Citation: Hart, Stephen S. “EG-07 Potentially Swelling Soil and Rock in the Front Range Urban Corridor, Colorado.” Swelling Soil. Engineering Geology. Denver, CO: Colorado Geological Survey, Department of Natural Resources, 1974.

Description

Explanation and recognition of swelling soil, extensive bibliography, glossary, and estimate of swell potential. Includes colored maps covering the Front Range area from Ft. Collins to Pueblo by Stephen Hart. 23 pages. 13 figures. 1 table. 4 plates (1:1,000,000). Digital PDF download. EG-07D

Excerpted from the report introduction:
Swelling is generally caused by expansion due to wetting of certain clay minerals in dry soils. Therefore, arid or semiarid areas such as Colorado with seasonal changes in soil moisture, experience a much higher frequency of swelling problems than eastern states which have higher rain-fall.

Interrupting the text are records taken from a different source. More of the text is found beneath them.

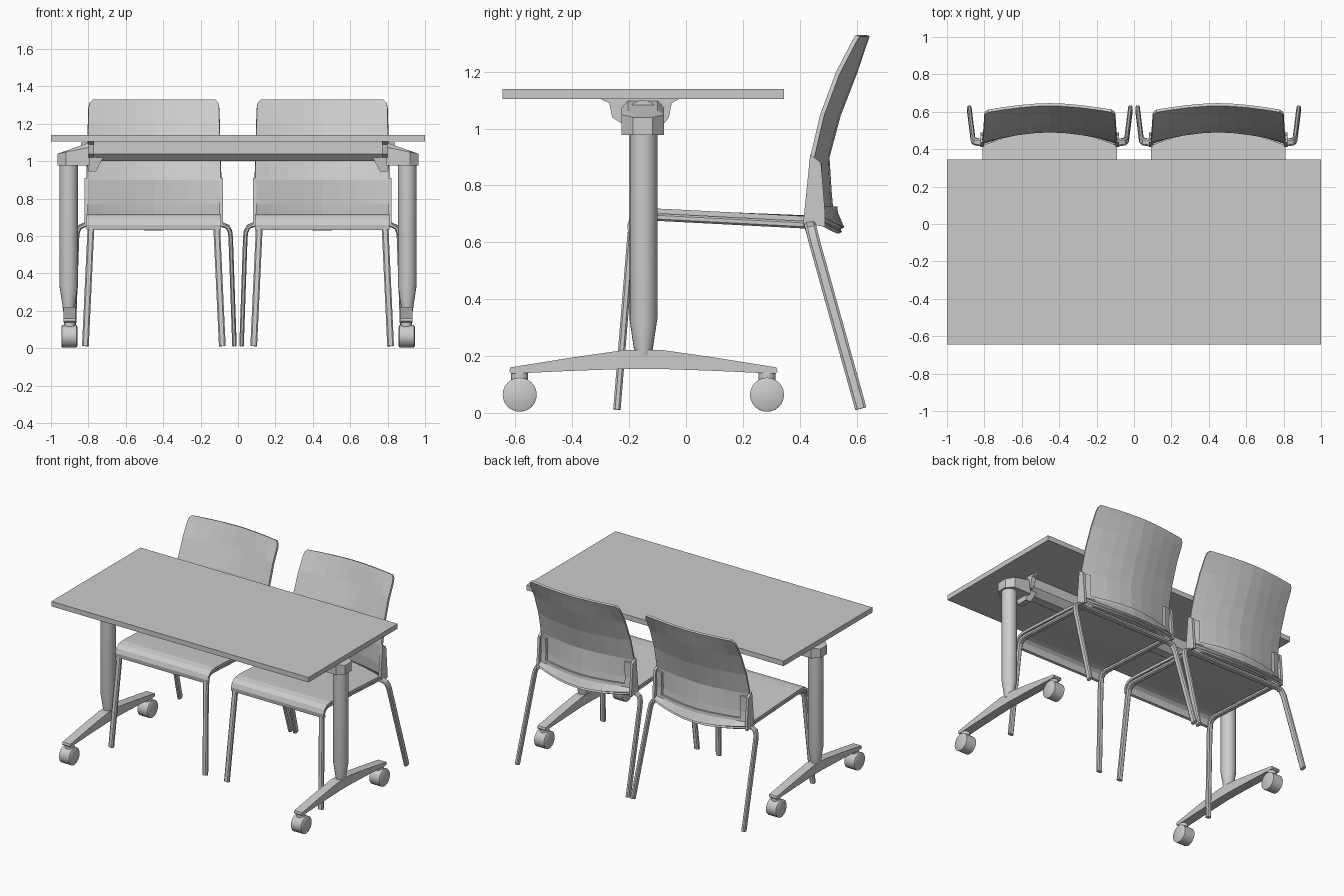
import bpy, math
from mathutils import Vector

if "Cube" in bpy.data.objects:
    bpy.data.objects.remove(bpy.data.objects["Cube"])


def make(name, verts, faces, smooth=False):
    me = bpy.data.meshes.new(name)
    me.from_pydata([tuple(v) for v in verts], [], faces)
    ob = bpy.data.objects.new(name, me)
    bpy.context.collection.objects.link(ob)
    bpy.context.view_layer.objects.active = ob
    bpy.ops.object.select_all(action='DESELECT')
    ob.select_set(True)
    bpy.ops.object.mode_set(mode='EDIT')
    bpy.ops.mesh.select_all(action='SELECT')
    if len(faces) and not name.endswith("sheet"):
        bpy.ops.mesh.normals_make_consistent(inside=False)
    bpy.ops.object.mode_set(mode='OBJECT')
    if smooth:
        bpy.ops.object.shade_smooth_by_angle(angle=math.radians(35))
    return ob


def loft(name, rings, smooth=False):
    """Closed solid through rings with equal point counts."""
    n = len(rings[0])
    verts = [p for r in rings for p in r]
    faces = [(i * n + j, i * n + (j + 1) % n, (i + 1) * n + (j + 1) % n, (i + 1) * n + j)
             for i in range(len(rings) - 1) for j in range(n)]
    faces += [tuple(range(n))[::-1], tuple(range(len(verts) - n, len(verts)))]
    return make(name, verts, faces, smooth)


def prism_x(name, prof, x0, x1):
    return loft(name, [[(x, y, z) for y, z in prof] for x in (x0, x1)])


def lathe_z(name, x, y, prof, n=20):
    return loft(name, [[(x + r * math.cos(2 * math.pi * k / n), y + r * math.sin(2 * math.pi * k / n), z)
                        for k in range(n)] for r, z in prof], True)


def lathe_x(name, y, z, prof, n=24):
    return loft(name, [[(x, y + r * math.cos(2 * math.pi * k / n), z + r * math.sin(2 * math.pi * k / n))
                        for k in range(n)] for r, x in prof], True)


def sweep(name, path, side, a, b):
    """Flat tube: half width a along side, half thickness b."""
    pts, s, rings = [Vector(p) for p in path], Vector(side), []
    for i, p in enumerate(pts):
        t = (pts[min(i + 1, len(pts) - 1)] - pts[max(i - 1, 0)]).normalized()
        w = (s - t * s.dot(t)).normalized()
        n = t.cross(w)
        rings.append([p + w * a * u + n * b * v for u, v in
                      ((1, .5), (.6, 1), (-.6, 1), (-1, .5), (-1, -.5), (-.6, -1), (.6, -1), (1, -.5))])
    return loft(name, rings, True)


def sheet(name, f, us, vs, thick):
    n = len(us)
    verts = [f(u, v) for v in vs for u in us]
    faces = [(i * n + j, i * n + j + 1, (i + 1) * n + j + 1, (i + 1) * n + j)
             for i in range(len(vs) - 1) for j in range(n - 1)]
    ob = make(name + "_sheet", verts, faces)
    m = ob.modifiers.new("thickness", 'SOLIDIFY')
    m.thickness, m.offset = thick, -1
    return ob


# ---- table ----
prism_x("table_top", [(-.645, 1.105), (.345, 1.105), (.345, 1.14), (-.645, 1.14)], -1, 1)
prism_x("cross_beam", [(-.22, 1.105), (-.22, 1.04), (-.18, 1.0), (-.12, 1.0), (-.08, 1.04), (-.08, 1.105)], -.77, .77)
for s, side in ((-1, "left"), (1, "right")):
    X = .905 * s
    lathe_z(side + "_column", X, -.15, [(.03, .2), (.034, .23), (.049, .33), (.049, .99)])
    # head with octagonal nose and sloping top
    plan = [(.79, -.075), (.92, -.075), (.965, -.035), (.965, .035), (.92, .075), (.79, .075)]
    loft(side + "_head", [[(s * x, y - .152, .977) for x, y in plan],
                          [(s * x, y - .152, 1.04 + (.965 - x) * .2) for x, y in plan],
                          [(s * (x * .8 + .165), y * .7 - .152, 1.05 + (.965 - x) * .28) for x, y in plan]])
    lathe_x(side + "_pivot", -.152, 1.045, [(.055, s * .76), (.055, s * .84)])
    prism_x(side + "_top_bracket", [(-.305, 1.106), (-.27, 1.09), (-.26, 1.04), (-.23, 1.02),
                                    (-.075, 1.02), (-.06, 1.04), (-.05, 1.09), (-.02, 1.106)], s * .77, s * .80)
    loft(side + "_latch", [[(s * x, y, .945) for x, y in ((.76, -.19), (.8, -.19), (.8, -.11), (.76, -.11))],
                           [(s * x, y, 1.02) for x, y in ((.72, -.2), (.81, -.2), (.81, -.1), (.72, -.1))]])
    # foot and casters
    prism_x(side + "_foot", [(-.622, .145), (-.615, .138), (-.4, .148), (-.2, .155), (-.1, .155), (.1, .148),
                             (.315, .138), (.322, .145), (.318, .16), (.1, .195), (-.09, .222),
                             (-.21, .222), (-.4, .195), (-.618, .16)], s * .87, s * .932)
    for y, end in ((-.585, "front"), (.285, "back")):
        lathe_z(f"{side}_{end}_caster_stem", s * .9, y, [(.03, .1), (.03, .142)], 12)
        lathe_x(f"{side}_{end}_caster_wheel", y, .064,
                [(.052, s * .859), (.06, s * .864), (.06, s * .94), (.052, s * .945)])

# ---- chair, built around x = 0 ----
U = [-1, -.78, -.5, -.25, 0, .25, .5, .78, 1]
ROWS = [(.63, .475, .535, .355), (.70, .435, .505, .36), (.77, .428, .498, .36), (.9, .437, .49, .358),
        (1.05, .472, .53, .354), (1.2, .528, .588, .35), (1.29, .575, .618, .348),
        (1.315, .588, .627, .343), (1.33, .598, .632, .328)]


def back_pt(u, z, off=0.0):
    """Point on the curved backrest front surface."""
    i = 0
    while i < len(ROWS) - 2 and z > ROWS[i + 1][0]:
        i += 1
    a, b = ROWS[i], ROWS[i + 1]
    t = (z - a[0]) / (b[0] - a[0])
    e, m, w = (a[k] + (b[k] - a[k]) * t for k in (1, 2, 3))
    lift = .03 * u * u if z < .66 else 0
    return (u * w, m + (e - m) * abs(u) ** 1.7 + off, z + lift)


SEAT = [(-.203, .632), (-.207, .66), (-.196, .69), (-.17, .711), (-.13, .719), (-.08, .718), (.15, .706), (.42, .692)]


def seat_pt(u, i):
    y, z = SEAT[i]
    if i == len(SEAT) - 1:
        y += .085 * (1 - abs(u) ** 1.7)
    return (u * .36, y, z)


first = set(bpy.data.objects)
sheet("seat", seat_pt, U, range(len(SEAT)), .018)
sheet("backrest", back_pt, U, [r[0] for r in ROWS], .015)
sheet("back_band", lambda u, z: back_pt(u, z, .012), U, [.645, .70, .725], .018)
for s, side in ((-1, "left"), (1, "right")):
    us = sorted((s * .84, s * 1.0))
    sheet(side + "_back_bracket", lambda u, z: back_pt(u, z, .012), us, [.7, .77, .88], .018)
    prism_x(side + "_back_cheek", [(.412, .665), (.437, .91), (.475, .88), (.488, .72), (.49, .655)],
            s * .352, s * .37)
    # side rail bending down into the front leg
    sweep(side + "_front_leg", [(s * .335, .43, .661), (s * .335, -.13, .69), (s * .335, -.165, .684),
                                (s * .336, -.186, .665), (s * .337, -.193, .63), (s * .366, -.243, .012)],
          (1, 0, 0), .018, .013)
# rear legs and cross bar as one bent tube
half = [(.33, .432, .662), (.37, .436, .66), (.396, .44, .648), (.408, .447, .62), (.411, .455, .59), (.431, .615, .015)]
sweep("rear_legs", [(-x, y, z) for x, y, z in half[::-1]] + half, (0, 1, .1), .02, .012)

# ---- place two chairs ----
for ob in [o for o in bpy.data.objects if o not in first]:
    twin = ob.copy()
    bpy.context.collection.objects.link(twin)
    ob.name, twin.name = "left_chair_" + ob.name, "right_chair_" + ob.name
    ob.location.x, twin.location.x = -.45, .45
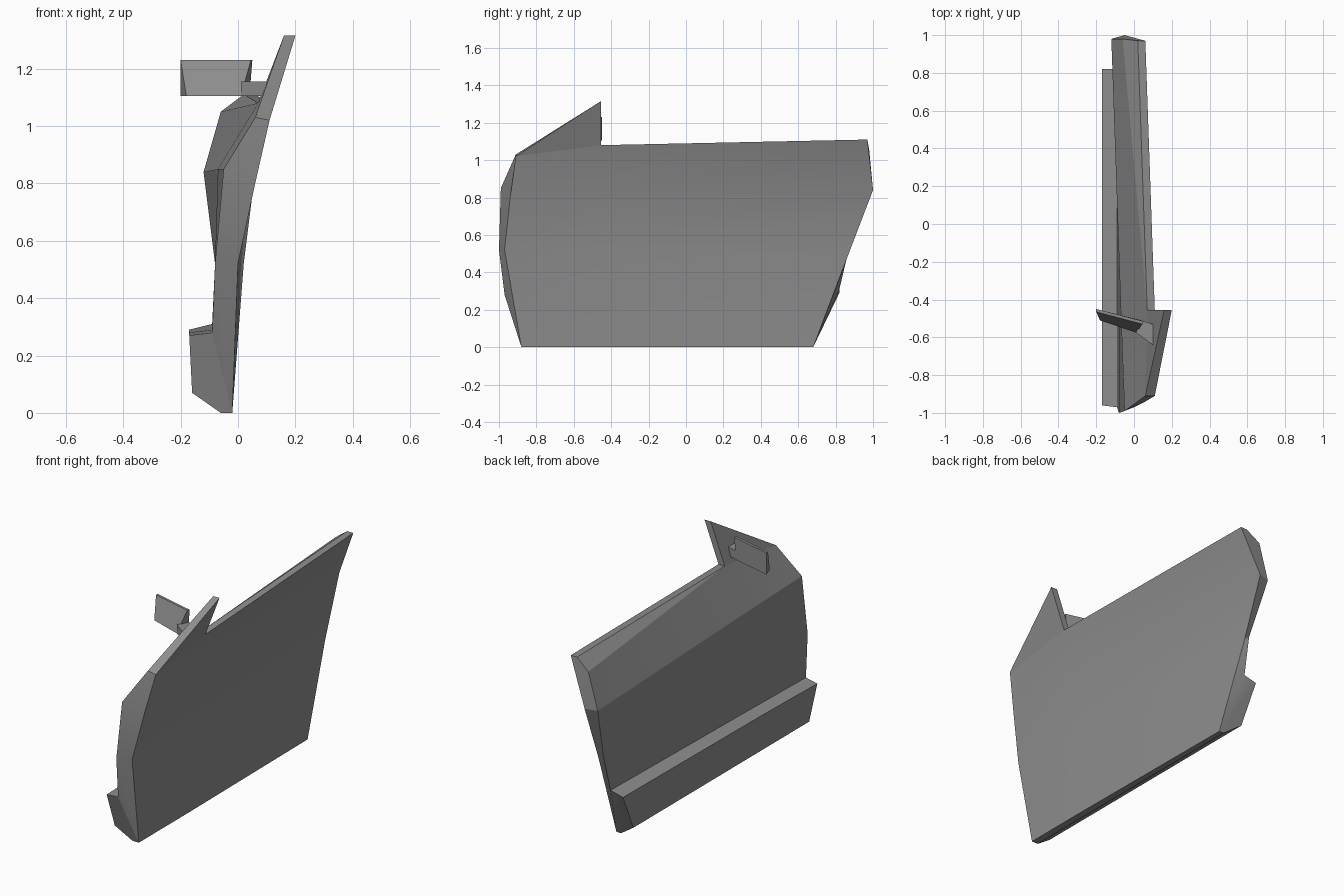
import bpy
import bmesh
import math

default = bpy.data.objects.get("Cube")
if default:
    bpy.data.objects.remove(default, do_unlink=True)

# Single painted finish
paint = bpy.data.materials.new("grey_paint")
paint.use_nodes = True
grey = (0.27, 0.27, 0.27, 1)
paint.diffuse_color = grey
paint.node_tree.nodes["Principled BSDF"].inputs["Base Color"].default_value = grey


def finish(bm, name):
    """Clean the mesh, turn it into an object and keep creases sharp."""
    bmesh.ops.remove_doubles(bm, verts=bm.verts, dist=0.001)
    bmesh.ops.recalc_face_normals(bm, faces=bm.faces)
    mesh = bpy.data.meshes.new(name)
    bm.to_mesh(mesh)
    bm.free()
    mesh.materials.append(paint)
    obj = bpy.data.objects.new(name, mesh)
    bpy.context.scene.collection.objects.link(obj)
    bpy.ops.object.select_all(action="DESELECT")
    obj.select_set(True)
    bpy.context.view_layer.objects.active = obj
    bpy.ops.object.shade_smooth_by_angle(angle=math.radians(25))
    return obj


def loft(bm, sections, caps):
    """Skin closed cross-sections and cap both ends with the given index strips."""
    rings = [[bm.verts.new(p) for p in section] for section in sections]
    for a, b in zip(rings, rings[1:]):
        for i in range(len(a)):
            j = (i + 1) % len(a)
            bm.faces.new((a[i], a[j], b[j], b[i]))
    for ring in (rings[0], rings[-1]):
        for cap in caps:
            bm.faces.new([ring[i] for i in cap])


def solid(name, first, last):
    """Simple block or wedge between two matching end polygons."""
    bm = bmesh.new()
    loft(bm, (first, last), [range(len(first))])
    return finish(bm, name)


# Door shell: sections run up the flat inner side, over the top, down the outer side
front_section = [
    (-.02, -.88, 0), (0, -.97, .52), (.06, -.94, .8), (.11, -.91, 1.02),
    (.06, -.91, 1.03), (.06, -.91, 1.03), (-.05, -.99, .85), (-.08, -1, .52),
    (-.09, -.97, .28), (-.17, -.96, .27), (-.16, -.9, .07), (-.06, -.88, 0)]
middle_section = [
    (x, -.455, z) for x, z in (
        (-.02, 0), (.02, .52), (.06, .84), (.11, 1.08),
        (.07, 1.08), (.07, 1.08), (-.07, .85), (-.08, .52),
        (-.09, .29), (-.17, .28), (-.16, .07), (-.06, 0))]
rear_section = [
    (-.03, .68, 0), (-.05, .87, .5), (-.05, 1, .84), (.06, .97, 1.11),
    (.02, .97, 1.11), (-.06, .98, 1.05), (-.12, .98, .84), (-.08, .87, .52),
    (-.09, .82, .31), (-.17, .82, .29), (-.16, .71, .07), (-.06, .68, 0)]
end_strips = [(0, 11, 10), (0, 10, 9, 8), (0, 8, 7, 1),
              (1, 7, 6, 2), (2, 6, 5, 3), (3, 5, 4)]
shell = bmesh.new()
loft(shell, (front_section, middle_section, rear_section), end_strips)
finish(shell, "door_shell")

# Triangular corner panel rising above the front of the door
solid("corner_panel",
      [front_section[3], middle_section[3], (.2, -.455, 1.315)],
      [front_section[4], middle_section[4], (.16, -.455, 1.315)])

# Mirror head: upright rear plate with a front sloping out towards its base
solid("mirror_head",
      [(-.2, -.45, 1.105), (-.2, -.45, 1.23), (-.2, -.465, 1.23), (-.18, -.51, 1.105)],
      [(.04, -.51, 1.105), (.05, -.515, 1.23), (.045, -.53, 1.23), (.01, -.575, 1.105)])

# Mirror arm: flat bracket widening towards the corner panel
arm_plan = [(.01, -.575), (.035, -.51), (.1, -.53), (.1, -.64)]
solid("mirror_arm",
      [(x, y, 1.105) for x, y in arm_plan],
      [(x, y, 1.155) for x, y in arm_plan])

The Front Range Urban Corridor includes the foothills and piedmont area of Colorado from Fort Collins and Greeley on the north to Pueblo and Canon City on the south. This area includes more than 80 percent of Colorado’s population. Although only half of the 30 sedimentary bedrock formations that are exposed in the Urban Corridor contain swelling clay, these swelling formations underlie all of the major cities. Swelling clays are, therefore, one of the most significant, widespread, and costly, but least publicized, geologic hazards in Colorado.

The report sections include: What is swelling clay; How can one recognize swelling soil or rock; Examples of swelling clay damage; Potential hazard areas in the Urban Corridor; What can be done to minimize damage; and Suggestions for further study. Also included are four appendices containing a) Glossary, b) Sources of project data, c) Factors influencing swelling of natural clay soils, and d) Methods for estimating swell potential from soil index properties.